What to work on —
For each entry, output its words exactly and leave any picture behind.

─── Data for this task ───

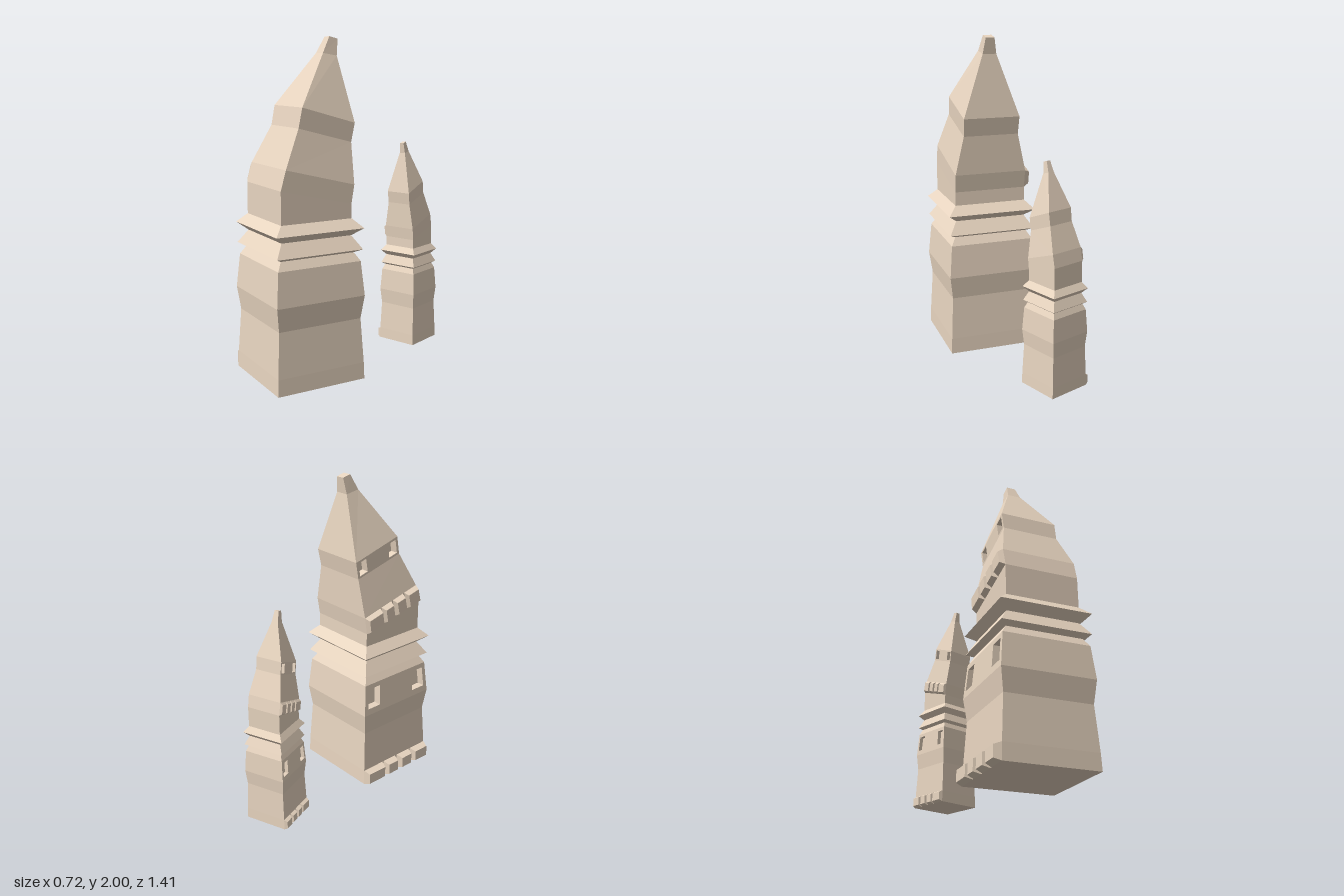
import * as THREE from 'three';

// Tower cross-sections, bottom to top: half width, front z, back z, front y, back y
const even = (h, y) => [h, h, -h, y, y];
const RINGS = [
  even(0.283, 0), even(0.28, 0.1), even(0.265, 0.37), even(0.283, 0.51), even(0.265, 0.715),
  // two sharp ledges
  even(0.235, 0.765), even(0.275, 0.785), even(0.224, 0.865), even(0.28, 0.91), even(0.226, 0.965),
  // leaning upper storeys and spire
  [0.226, 0.225, -0.225, 1.155, 1.05],
  [0.227, 0.193, -0.243, 1.27, 1.16],
  [0.174, 0.086, -0.253, 1.49, 1.4],
  [0.177, 0.063, -0.275, 1.605, 1.51],
  [0.043, -0.1425, -0.233, 1.905, 1.89],
  [0.0275, -0.193, -0.248, 2, 1.987],
];
const TOOTH_BANDS = { 0: 0.042, 10: 0.032 };            // ring index: how far the teeth stand out
const TEETH = [[0, 0.295], [0.315, 0.505], [0.535, 0.735], [0.76, 1]];
const WINDOW_BANDS = { 3: [0.2, 0.85], 12: [0.12, 0.88] }; // ring index: sill and head
const WINDOWS = [[0.05, 0.23], [0.76, 0.95]];
const WINDOW_DEPTH = 0.05;

const material = new THREE.MeshStandardMaterial({ color: 0xe8d5c0, flatShading: true });

// Collects quads, scaled to the tower's size; a mirrored tower gets its corners reversed
function quadMesh(name, [sx, sy, sz]) {
  const pos = [];
  const put = (p) => pos.push(p.x * sx, p.y * sy, p.z * sz);
  return {
    quad(a, b, c, d) {
      const order = [a, b, c, a, c, d];
      (sz < 0 ? order.reverse() : order).forEach(put);
    },
    finish() {
      const geo = new THREE.BufferGeometry();
      geo.setAttribute('position', new THREE.Float32BufferAttribute(pos, 3));
      geo.computeVertexNormals();
      const mesh = new THREE.Mesh(geo, material);
      mesh.name = name;
      return mesh;
    },
  };
}

// Point on the wall patch between two rings' side edges
const patch = (a, b, c, d) => (u, v) =>
  a.clone().lerp(b, u).lerp(d.clone().lerp(c, u), v);

// Block pushed along x out of (or into) a wall patch, its end inset
function relief(out, P, [u0, u1], [v0, v1], depth, iu = 0, iv = 0) {
  const base = [P(u0, v0), P(u1, v0), P(u1, v1), P(u0, v1)];
  const end = [P(u0 + iu, v0 + iv), P(u1 - iu, v0 + iv), P(u1 - iu, v1 - iv), P(u0 + iu, v1 - iv)];
  end.forEach((p) => { p.x += depth; });
  for (let i = 0; i < 4; i++) {
    const j = (i + 1) % 4;
    out.quad(base[i], base[j], end[j], end[i]);
  }
  out.quad(...end);
}

function buildTower(name, scale, tipShift) {
  const walls = quadMesh('walls', scale);
  const teeth = quadMesh('teeth', scale);
  const windows = quadMesh('windowRecesses', scale);

  const rings = RINGS.map(([h, zf, zb, yf, yb], i) => {
    const s = i >= 14 ? tipShift : 0;
    return [
      new THREE.Vector3(-h, yb, zb + s), new THREE.Vector3(-h, yf, zf + s),
      new THREE.Vector3(h, yf, zf + s), new THREE.Vector3(h, yb, zb + s),
    ];
  });

  for (let r = 0; r < rings.length - 1; r++) {
    const lo = rings[r], hi = rings[r + 1];
    for (let i = 0; i < 4; i++) {
      const j = (i + 1) % 4;
      const P = patch(lo[i], lo[j], hi[j], hi[i]);
      const head = i === 0 && WINDOW_BANDS[r];
      if (!head) {
        walls.quad(lo[i], lo[j], hi[j], hi[i]);
      } else {
        // wall cut into a grid, leaving the window cells open
        const us = [0, ...WINDOWS.flat(), 1], vs = [0, ...head, 1];
        for (let m = 0; m < us.length - 1; m++) {
          for (let n = 0; n < vs.length - 1; n++) {
            if (n === 1 && m % 2 === 1) continue;
            walls.quad(P(us[m], vs[n]), P(us[m + 1], vs[n]), P(us[m + 1], vs[n + 1]), P(us[m], vs[n + 1]));
          }
        }
        WINDOWS.forEach((w) => relief(windows, P, w, head, WINDOW_DEPTH));
      }
      if (i === 0 && TOOTH_BANDS[r]) {
        TEETH.forEach((t) => relief(teeth, P, t, [0, 1], -TOOTH_BANDS[r], 0.024, 0.15));
      }
    }
  }

  // floor and tip
  const [bl, fl, fr, br] = rings[0];
  walls.quad(bl, br, fr, fl);
  const [tbl, tfl, tfr, tbr] = rings[rings.length - 1];
  walls.quad(tfl, tfr, tbr, tbl);

  const tower = new THREE.Group();
  tower.name = name;
  tower.add(walls.finish(), teeth.finish(), windows.finish());
  return tower;
}

export function createModel() {
  const model = new THREE.Group();
  model.name = 'twinTowers';

  const large = buildTower('largeTower', [1, 1, 1], 0);
  large.position.set(0.015, 0, 0.357);
  large.rotation.y = -0.249;

  // smaller, slimmer tower leaning the opposite way
  const small = buildTower('smallTower', [0.47, 0.665, -0.47], 0.045);
  small.position.set(0.078, 0.02, -0.562);
  small.rotation.y = 0.112;

  model.add(large, small);
  return model;
}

───

Response area —
import * as THREE from 'three';

// Tower cross-sections, bottom to top: half width, front z, back z, front y, back y
const even = (h, y) => [h, h, -h, y, y];
const RINGS = [
  even(0.283, 0), even(0.28, 0.1), even(0.265, 0.37), even(0.283, 0.51), even(0.265, 0.715),
  // two sharp ledges
  even(0.235, 0.765), even(0.275, 0.785), even(0.224, 0.865), even(0.28, 0.91), even(0.226, 0.965),
  // leaning upper storeys and spire
  [0.226, 0.225, -0.225, 1.155, 1.05],
  [0.227, 0.193, -0.243, 1.27, 1.16],
  [0.174, 0.086, -0.253, 1.49, 1.4],
  [0.177, 0.063, -0.275, 1.605, 1.51],
  [0.043, -0.1425, -0.233, 1.905, 1.89],
  [0.0275, -0.193, -0.248, 2, 1.987],
];
const TOOTH_BANDS = { 0: 0.042, 10: 0.032 };            // ring index: how far the teeth stand out
const TEETH = [[0, 0.295], [0.315, 0.505], [0.535, 0.735], [0.76, 1]];
const WINDOW_BANDS = { 3: [0.2, 0.85], 12: [0.12, 0.88] }; // ring index: sill and head
const WINDOWS = [[0.05, 0.23], [0.76, 0.95]];
const WINDOW_DEPTH = 0.05;

const material = new THREE.MeshStandardMaterial({ color: 0xe8d5c0, flatShading: true });

// Collects quads, scaled to the tower's size; a mirrored tower gets its corners reversed
function quadMesh(name, [sx, sy, sz]) {
  const pos = [];
  const put = (p) => pos.push(p.x * sx, p.y * sy, p.z * sz);
  return {
    quad(a, b, c, d) {
      const order = [a, b, c, a, c, d];
      (sz < 0 ? order.reverse() : order).forEach(put);
    },
    finish() {
      const geo = new THREE.BufferGeometry();
      geo.setAttribute('position', new THREE.Float32BufferAttribute(pos, 3));
      geo.computeVertexNormals();
      const mesh = new THREE.Mesh(geo, material);
      mesh.name = name;
      return mesh;
    },
  };
}

// Point on the wall patch between two rings' side edges
const patch = (a, b, c, d) => (u, v) =>
  a.clone().lerp(b, u).lerp(d.clone().lerp(c, u), v);

// Block pushed along x out of (or into) a wall patch, its end inset
function relief(out, P, [u0, u1], [v0, v1], depth, iu = 0, iv = 0) {
  const base = [P(u0, v0), P(u1, v0), P(u1, v1), P(u0, v1)];
  const end = [P(u0 + iu, v0 + iv), P(u1 - iu, v0 + iv), P(u1 - iu, v1 - iv), P(u0 + iu, v1 - iv)];
  end.forEach((p) => { p.x += depth; });
  for (let i = 0; i < 4; i++) {
    const j = (i + 1) % 4;
    out.quad(base[i], base[j], end[j], end[i]);
  }
  out.quad(...end);
}

function buildTower(name, scale, tipShift) {
  const walls = quadMesh('walls', scale);
  const teeth = quadMesh('teeth', scale);
  const windows = quadMesh('windowRecesses', scale);

  const rings = RINGS.map(([h, zf, zb, yf, yb], i) => {
    const s = i >= 14 ? tipShift : 0;
    return [
      new THREE.Vector3(-h, yb, zb + s), new THREE.Vector3(-h, yf, zf + s),
      new THREE.Vector3(h, yf, zf + s), new THREE.Vector3(h, yb, zb + s),
    ];
  });

  for (let r = 0; r < rings.length - 1; r++) {
    const lo = rings[r], hi = rings[r + 1];
    for (let i = 0; i < 4; i++) {
      const j = (i + 1) % 4;
      const P = patch(lo[i], lo[j], hi[j], hi[i]);
      const head = i === 0 && WINDOW_BANDS[r];
      if (!head) {
        walls.quad(lo[i], lo[j], hi[j], hi[i]);
      } else {
        // wall cut into a grid, leaving the window cells open
        const us = [0, ...WINDOWS.flat(), 1], vs = [0, ...head, 1];
        for (let m = 0; m < us.length - 1; m++) {
          for (let n = 0; n < vs.length - 1; n++) {
            if (n === 1 && m % 2 === 1) continue;
            walls.quad(P(us[m], vs[n]), P(us[m + 1], vs[n]), P(us[m + 1], vs[n + 1]), P(us[m], vs[n + 1]));
          }
        }
        WINDOWS.forEach((w) => relief(windows, P, w, head, WINDOW_DEPTH));
      }
      if (i === 0 && TOOTH_BANDS[r]) {
        TEETH.forEach((t) => relief(teeth, P, t, [0, 1], -TOOTH_BANDS[r], 0.024, 0.15));
      }
    }
  }

  // floor and tip
  const [bl, fl, fr, br] = rings[0];
  walls.quad(bl, br, fr, fl);
  const [tbl, tfl, tfr, tbr] = rings[rings.length - 1];
  walls.quad(tfl, tfr, tbr, tbl);

  const tower = new THREE.Group();
  tower.name = name;
  tower.add(walls.finish(), teeth.finish(), windows.finish());
  return tower;
}

export function createModel() {
  const model = new THREE.Group();
  model.name = 'twinTowers';

  const large = buildTower('largeTower', [1, 1, 1], 0);
  large.position.set(0.015, 0, 0.357);
  large.rotation.y = -0.249;

  // smaller, slimmer tower leaning the opposite way
  const small = buildTower('smallTower', [0.47, 0.665, -0.47], 0.045);
  small.position.set(0.078, 0.02, -0.562);
  small.rotation.y = 0.112;

  model.add(large, small);
  return model;
}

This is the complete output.